Pencils are sharpened. Notebooks are open. Students are intently focused. Even though the school day has been over for a while.
“Power Hour” is just getting underway at Hardeeville Elementary.
“Power Hour involves providing a dedicated time for after-school homework help for our members,” explained James Dismond of the Boys & Girls Clubs of the Lowcountry in Jasper County, South Carolina.
This isn’t traditional tutoring. Power Hour is focused on creating an engaging homework partnership between Club volunteers and members to help students of every age become self-directed learners. Power Hour tutoring is also personalized, varying day by day and student by student.
“We connect with teachers to find out where our students need help most,” said Dismond.
The tutoring is incredibly important. But lessons at the Boys & Girls Clubs extend beyond science, math and reading. This is an experiential classroom that promotes members developing interpersonal skills and building relationships with adult volunteers – Club Professionals as they’re called.
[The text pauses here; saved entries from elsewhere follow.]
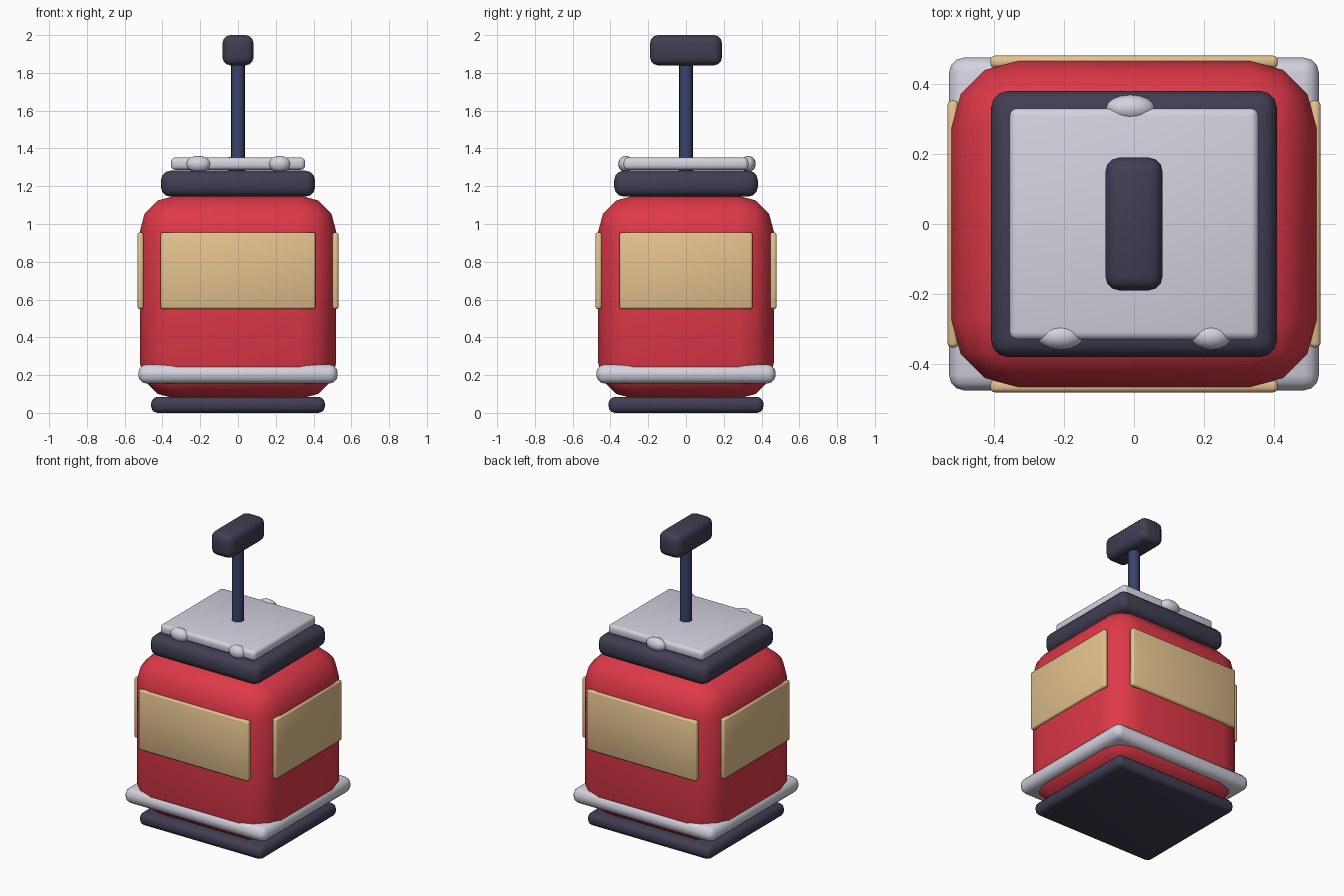
import bpy, bmesh, math

if "Cube" in bpy.data.objects:
    bpy.data.objects.remove(bpy.data.objects["Cube"])


def material(name, rgb):
    # sRGB 0-255 to linear
    lin = [((c / 255 + 0.055) / 1.055) ** 2.4 if c > 10 else c / 255 / 12.92 for c in rgb]
    m = bpy.data.materials.new(name)
    m.diffuse_color = (*lin, 1)
    m.use_nodes = True
    m.node_tree.nodes["Principled BSDF"].inputs["Base Color"].default_value = m.diffuse_color
    return m


RED = material("red paint", (222, 56, 72))
DARK = material("dark rubber", (64, 62, 82))
SILVER = material("silver metal", (211, 210, 223))
TAN = material("tan label", (228, 194, 142))
BLUE = material("blue steel", (58, 67, 108))


def finish(name, bm, mat):
    bmesh.ops.recalc_face_normals(bm, faces=bm.faces)
    me = bpy.data.meshes.new(name)
    bm.to_mesh(me)
    bm.free()
    me.materials.append(mat)
    ob = bpy.data.objects.new(name, me)
    bpy.context.collection.objects.link(ob)
    bpy.ops.object.select_all(action='DESELECT')
    ob.select_set(True)
    bpy.context.view_layer.objects.active = ob
    bpy.ops.object.shade_smooth_by_angle(angle=math.radians(50))
    return ob


def box(name, mat, x, y, z, bevel, segments=3):
    """Rounded box from (min, max) ranges."""
    bm = bmesh.new()
    bmesh.ops.create_cube(bm, size=1)
    for v in bm.verts:
        for i, (lo, hi) in enumerate((x, y, z)):
            v.co[i] = lo if v.co[i] < 0 else hi
    bmesh.ops.bevel(bm, geom=bm.edges[:], offset=bevel, offset_type='OFFSET',
                    segments=segments, profile=0.5, affect='EDGES')
    return finish(name, bm, mat)


def sym(h):
    return (-h, h)


# Main canister, foot and lower bumper
box("base", DARK, sym(0.46), sym(0.41), (0, 0.085), 0.035)
box("body", RED, sym(0.52), sym(0.465), (0.075, 1.15), 0.19)
box("bumper_rim", SILVER, sym(0.528), sym(0.475), (0.155, 0.257), 0.045)

# Label plates on all four sides
for side, s in (("front", -1), ("back", 1)):
    box(side + "_label", TAN, sym(0.41), sorted((s * 0.445, s * 0.48)), (0.55, 0.955), 0.012, 2)
for side, s in (("left", -1), ("right", 1)):
    box(side + "_label", TAN, sorted((s * 0.50, s * 0.532)), sym(0.352), (0.55, 0.955), 0.012, 2)

# Collar and lid
box("collar", DARK, sym(0.408), sym(0.38), (1.145, 1.282), 0.05)
box("lid", SILVER, sym(0.355), sym(0.33), (1.287, 1.352), 0.022)

# Flattened knobs along the lid edges
for name, x, y, rx in (("front_left_knob", -0.21, -0.32, 0.066),
                       ("front_right_knob", 0.22, -0.32, 0.058),
                       ("back_knob", -0.01, 0.33, 0.07)):
    bm = bmesh.new()
    bmesh.ops.create_uvsphere(bm, u_segments=16, v_segments=10, radius=1)
    bmesh.ops.scale(bm, vec=(rx, 0.039, 0.043), verts=bm.verts)
    bmesh.ops.translate(bm, vec=(x, y, 1.318), verts=bm.verts)
    finish(name, bm, SILVER)

# Plunger rod and handle
bm = bmesh.new()
bmesh.ops.create_cone(bm, cap_ends=True, segments=16, radius1=0.036, radius2=0.036, depth=0.59)
bmesh.ops.translate(bm, vec=(0, 0, 1.565), verts=bm.verts)
finish("plunger_rod", bm, BLUE)
box("plunger_handle", DARK, sym(0.082), sym(0.19), (1.84, 2.0), 0.042)
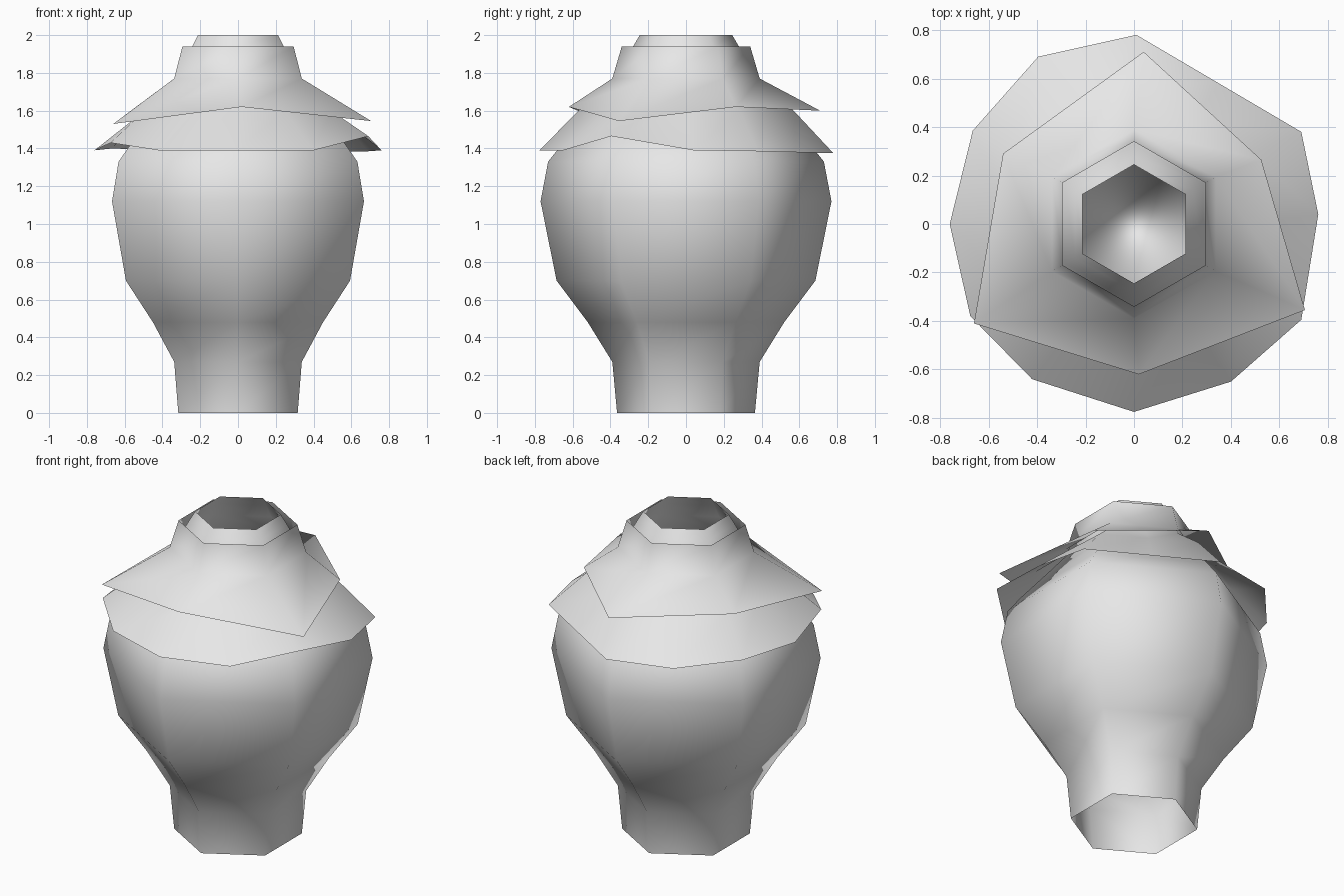
import bpy
import math

cube = bpy.data.objects.get("Cube")
if cube:
    bpy.data.objects.remove(cube)

grey = bpy.data.materials.new("plain_grey")
grey.use_nodes = True
grey.diffuse_color = (0.8, 0.8, 0.8, 1)
grey.node_tree.nodes["Principled BSDF"].inputs["Base Color"].default_value = (0.8, 0.8, 0.8, 1)


def hex_ring(radius, z, per_side=1):
    """Hexagon with corners on the y axis, counter-clockwise from the front corner."""
    corners = [(radius * math.sin(k * math.pi / 3), -radius * math.cos(k * math.pi / 3))
               for k in range(7)]
    ring = []
    for a, b in zip(corners, corners[1:]):
        for j in range(per_side):
            t = j / per_side
            ring.append((a[0] + (b[0] - a[0]) * t, a[1] + (b[1] - a[1]) * t, z))
    return ring


def loft(name, rings, capped=False):
    """Skin a stack of equal rings, lowest first, as an open shell."""
    n = len(rings[0])
    verts = [v for ring in rings for v in ring]
    faces = [(r * n + i, r * n + (i + 1) % n, (r + 1) * n + (i + 1) % n, (r + 1) * n + i)
             for r in range(len(rings) - 1) for i in range(n)]
    if capped:
        faces.append(tuple(range(n)))
    mesh = bpy.data.meshes.new(name)
    mesh.from_pydata(verts, [], faces)
    mesh.materials.append(grey)
    mesh.shade_smooth()
    obj = bpy.data.objects.new(name, mesh)
    bpy.context.collection.objects.link(obj)
    return obj


# Six-sided bulb body, open at the foot and the neck
profile = [(0.365, 0), (0.39, 0.27), (0.52, 0.48), (0.685, 0.70), (0.77, 1.12),
           (0.73, 1.33), (0.65, 1.43), (0.5, 1.6), (0.37, 1.75), (0.33, 1.85),
           (0.28, 1.94), (0.245, 2.0)]
loft("bulb_body", [hex_ring(r, z) for r, z in profile])

# Floor closing the inside above the foot
loft("inner_floor", [hex_ring(0.44, 0.44), hex_ring(0.46, 0.46)], capped=True)

# Lower flared skin with an uneven twelve-point hem
lower_hem = [(0, -0.775, 1.39), (0.4, -0.65, 1.39), (0.69, -0.395, 1.465),
             (0.76, 0.04, 1.39), (0.69, 0.38, 1.385), (0.35, 0.58, 1.38),
             (0.01, 0.78, 1.375), (-0.395, 0.69, 1.39), (-0.665, 0.385, 1.4),
             (-0.76, 0, 1.39), (-0.675, -0.38, 1.43), (-0.42, -0.64, 1.39)]
loft("lower_skin", [lower_hem] + [hex_ring(r, z, 2) for r, z in
                                  [(0.57, 1.6), (0.39, 1.74), (0.345, 1.85)]])

# Upper flared skin with an uneven six-point hem and a collar
upper_hem = [(0.02, -0.62, 1.62), (0.705, -0.355, 1.545), (0.525, 0.265, 1.62),
             (0.04, 0.71, 1.6), (-0.54, 0.29, 1.62), (-0.66, -0.41, 1.53)]
loft("upper_skin", [upper_hem, hex_ring(0.39, 1.77), hex_ring(0.34, 1.94)])
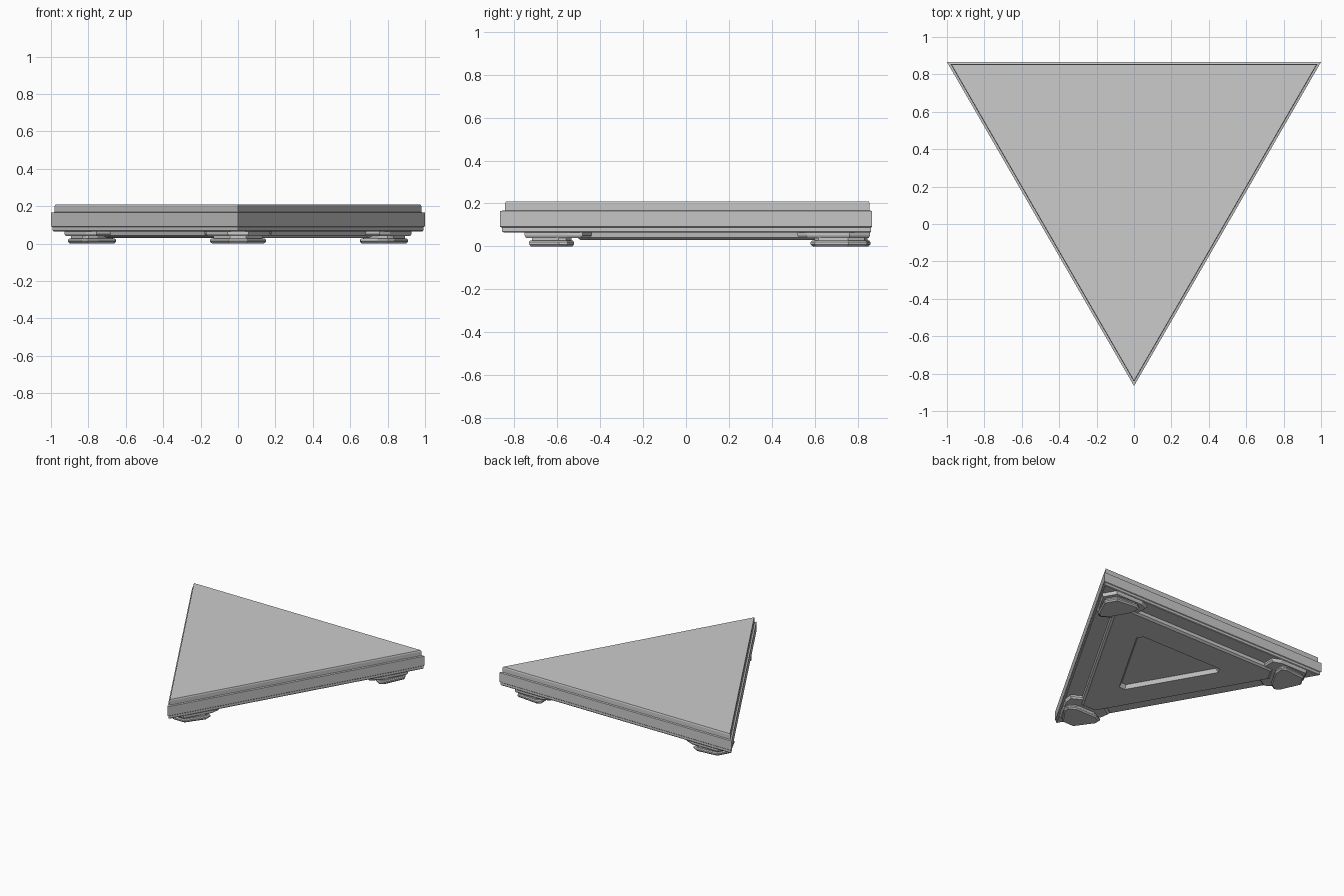
import bpy, bmesh, math

if "Cube" in bpy.data.objects:
    bpy.data.objects.remove(bpy.data.objects["Cube"])

CY = 0.2887          # centroid of the triangle in y
R = 1.1547           # centroid to corner


def loft(name, rings):
    """Skin a stack of equal-count outlines [(points, z), ...] and cap both ends."""
    bm = bmesh.new()
    loops = [[bm.verts.new((x, y, z)) for x, y in pts] for pts, z in rings]
    for a, b in zip(loops, loops[1:]):
        n = len(a)
        for i in range(n):
            j = (i + 1) % n
            bm.faces.new((a[i], a[j], b[j], b[i]))
    bm.faces.new(loops[0])
    bm.faces.new(loops[-1])
    bmesh.ops.recalc_face_normals(bm, faces=bm.faces)
    me = bpy.data.meshes.new(name)
    bm.to_mesh(me)
    bm.free()
    ob = bpy.data.objects.new(name, me)
    bpy.context.collection.objects.link(ob)
    return ob


def place(k, d, w):
    """Point d outward along corner k and w sideways."""
    a = math.radians(-90 + 120 * k)
    return (d * math.cos(a) - w * math.sin(a), CY + d * math.sin(a) + w * math.cos(a))


def tri(s):
    return [place(k, R * s, 0) for k in range(3)]


def cut_tri(inset, d):
    """Triangle inset from the edges with its corners cut off at distance d."""
    w = (R - 2 * inset - d) / math.sqrt(3)
    return [place(k, d, side * w) for k in range(3) for side in (-1, 1)]


def corner_shape(k, half, s=1.0, mid=0.9):
    """Mirrored half outline at corner k, scaled about distance mid."""
    pts = half + [(d, -w) for d, w in reversed(half)]
    return [place(k, mid + (d - mid) * s, w * s) for d, w in pts]


# Main slab with a lower lip and a stepped top
loft("slab", [(tri(.985), .065), (tri(.992), .07), (tri(.992), .088), (tri(1), .092),
              (tri(1), .165), (tri(.98), .168), (tri(.98), .2), (tri(.975), .21)])

# Underside plate with sloped sides and a central triangular recess
loft("under_plate", [(cut_tri(.12, .80), .075), (cut_tri(.125, .795), .042),
                     (cut_tri(.14, .78), .03), (cut_tri(.345, .42), .03),
                     (cut_tri(.36, .40), .058)])

# Corner brackets, necks and foot pads
bracket = [(1.04, .055), (.84, .17), (.77, .18), (.72, .09)]
pad = [(1.02, .05), (.88, .15), (.84, .15), (.81, .09)]
for k in range(3):
    loft(f"corner_bracket_{k}", [(corner_shape(k, bracket), .07),
                                 (corner_shape(k, bracket), .052),
                                 (corner_shape(k, bracket, .95), .04)])
    loft(f"foot_neck_{k}", [(corner_shape(k, pad, .88), .045),
                            (corner_shape(k, pad, .88), .02)])
    loft(f"foot_pad_{k}", [(corner_shape(k, pad, .95), .027), (corner_shape(k, pad), .02),
                           (corner_shape(k, pad), .01), (corner_shape(k, pad, .92), 0)])
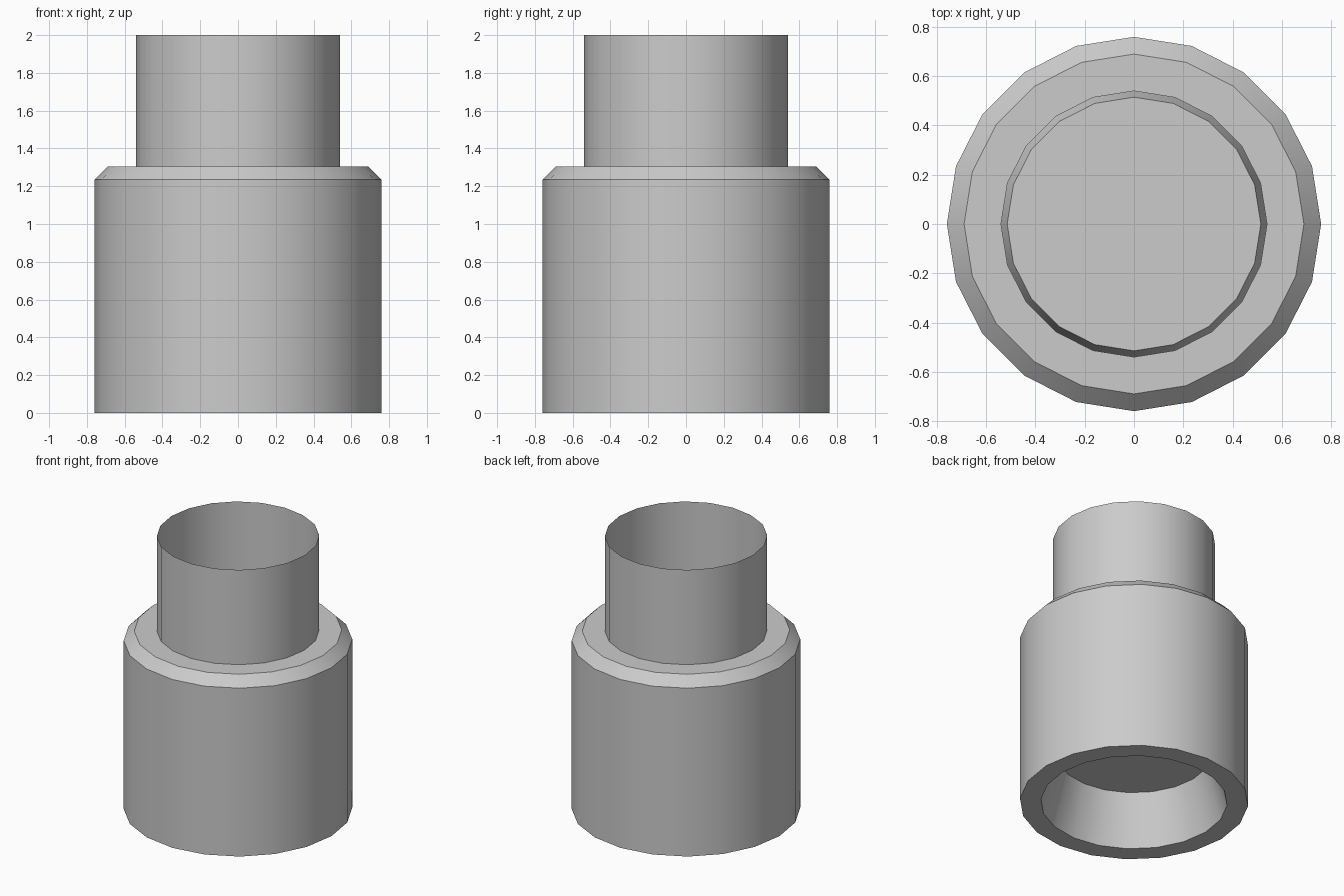
import bpy, bmesh
from math import sin, cos, tau, radians

if "Cube" in bpy.data.objects:
    bpy.data.objects.remove(bpy.data.objects["Cube"])

SIDES = 20

def lathe(name, profile, cap_last=False):
    """Revolve (radius, z) points around z into a smooth-shaded shell."""
    bm = bmesh.new()
    rings = [[bm.verts.new((r * cos(tau * i / SIDES), r * sin(tau * i / SIDES), z))
              for i in range(SIDES)] for r, z in profile]
    for a, b in zip(rings, rings[1:]):
        for i in range(SIDES):
            j = (i + 1) % SIDES
            bm.faces.new((a[i], b[i], b[j], a[j]))
    if cap_last:
        bm.faces.new(rings[-1])
    mesh = bpy.data.meshes.new(name)
    bm.to_mesh(mesh)
    bm.free()
    obj = bpy.data.objects.new(name, mesh)
    bpy.context.collection.objects.link(obj)
    bpy.ops.object.select_all(action='DESELECT')
    obj.select_set(True)
    bpy.context.view_layer.objects.active = obj
    bpy.ops.object.shade_smooth_by_angle(angle=radians(30))
    return obj

# open neck, shoulder, chamfer, barrel, base rim, then tapered recess with its ceiling
lathe("stepped_sleeve", [
    (0.54, 2.0), (0.54, 1.305),
    (0.69, 1.305), (0.76, 1.235),
    (0.76, 0.0), (0.62, 0.0),
    (0.515, 0.37),
], cap_last=True)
It takes one positive adult to change the trajectory of a child’s life.
James Dismond, Boys & Girls Clubs of the Lowcountry in Jasper County
Jimmie Lawrence is one of those Club Professionals. He mentors students during Power Hour. You’re also likely to see Lawrence setting up and tearing down tables for fundraisers like the Boys & Girls Clubs’ Hunt, Fish and Shoot event or attending a Jasper County Club Board meeting through his leadership role with the nonprofit.
“It brings me joy,” said Lawrence, a branch manager for Regions in Ridgeland, S.C. “This cause is really close to my heart.”
Lawrence’s energy is contagious.
“Jimmie high-fives every member,” said Dismond. “He kneels down when he talks with students to make the playing field equal for them. By doing this, Jimmie is conveying, ‘I hear what you’re saying, and you are important.’”
It’s a message that resonates with – and helps instill a greater sense of self-confidence in – the students. Just ask them.
“Because of Mr. Jimmie and the people at Boys and Girls Club, I know what it feels like to be safe and be loved,” said London, age 9.
“Mr. Jimmie and the board come into the Club and help us with building out of paper and all kinds of fun stuff,” added Jake, age 7.
Lawrence has been involved with the Boys & Girls Clubs since 2014. And while he’s actively volunteered the entire time, he’s played an especially important role in convincing others to join him lately as the organization works to significantly expand outreach.
“The need for our services has exploded,” said Lawrence, pointing out the local Clubs are at full capacity and have a waiting list of children. “Our rural areas face challenges of poverty and food deserts. There are single-parent homes with parents who may work two jobs to make ends meet and grandparents helping to raise their grandchildren.”
To address those needs and the wait list, Lawrence speaks with business leaders about how the Boys & Girls Clubs of Jasper County are more than an after-school resource. They’re crucial for the strength and vitality of the community.
“I want to share insights on how impactful the Clubs are in the community,” said Lawrence. “It’s about bringing something that’s on paper to life.”
Dismond agrees. “I’ve had members tell me the Club has taught them how to dream. They imagine what’s possible for their future. Jimmie is helping us share that message.”
Lawrence makes sure potential partners know the Clubs are about more than tutoring. There’s further education, such as the Clubs’ Passport to Manhood program addressing character and leadership for boys ages 5 to 13. The Clubs offer the SMART Girls program to foster health, fitness and self-esteem among its girl members.
The Clubs also ensure members have other important needs met by serving a hot, healthy dinner, nutritious snacks and creating a sense of connection – from a personal and technology perspective.
“Some of our members don’t have a computer or internet access at home,” said Lawrence. “We can tap into the network at school to help members complete their homework before they leave so they don’t have to visit a store on the way home to access Wi-Fi or leave the assignments incomplete because of lack of access.”
While the Boys & Girls Clubs of the Lowcountry serves 2,800 children in 10 locations, the Hardeeville Elementary site is a pilot project that just launched in August of 2019 thanks to funding from a 21st Century Community Learning Center grant. Dismond is grateful for Lawrence’s commitment to sharing the work of the Hardeeville Club with others in Jasper County in helping obtain the funding.
“It takes one positive adult to change the trajectory of a child’s life,” said Dismond. “Jimmie’s efforts have influenced a lot of programs. He’s helped us structure our ‘Money Matters’ program, collected backpacks and connected us to grant funders through the presentations he gives.”
Lawrence acknowledges he gets something out of this, too. The positive response from students when he visits Hardeeville ranks at the top of the list.
“When someone is that happy to see you enter a room, it makes me feel like a rock star,” said Lawrence.
It’s encouraged his own growth, too.
“I learn something new every time I come to the Club,” he said.
They call it Power Hour. But, really, the impact lasts far longer. Lawrence believes students will look back and see their time in the Clubs as a chance to reach higher and build a brighter future.
“I’m grateful Regions gives me a platform to do this. You never realize the impact you’re making by just being around.”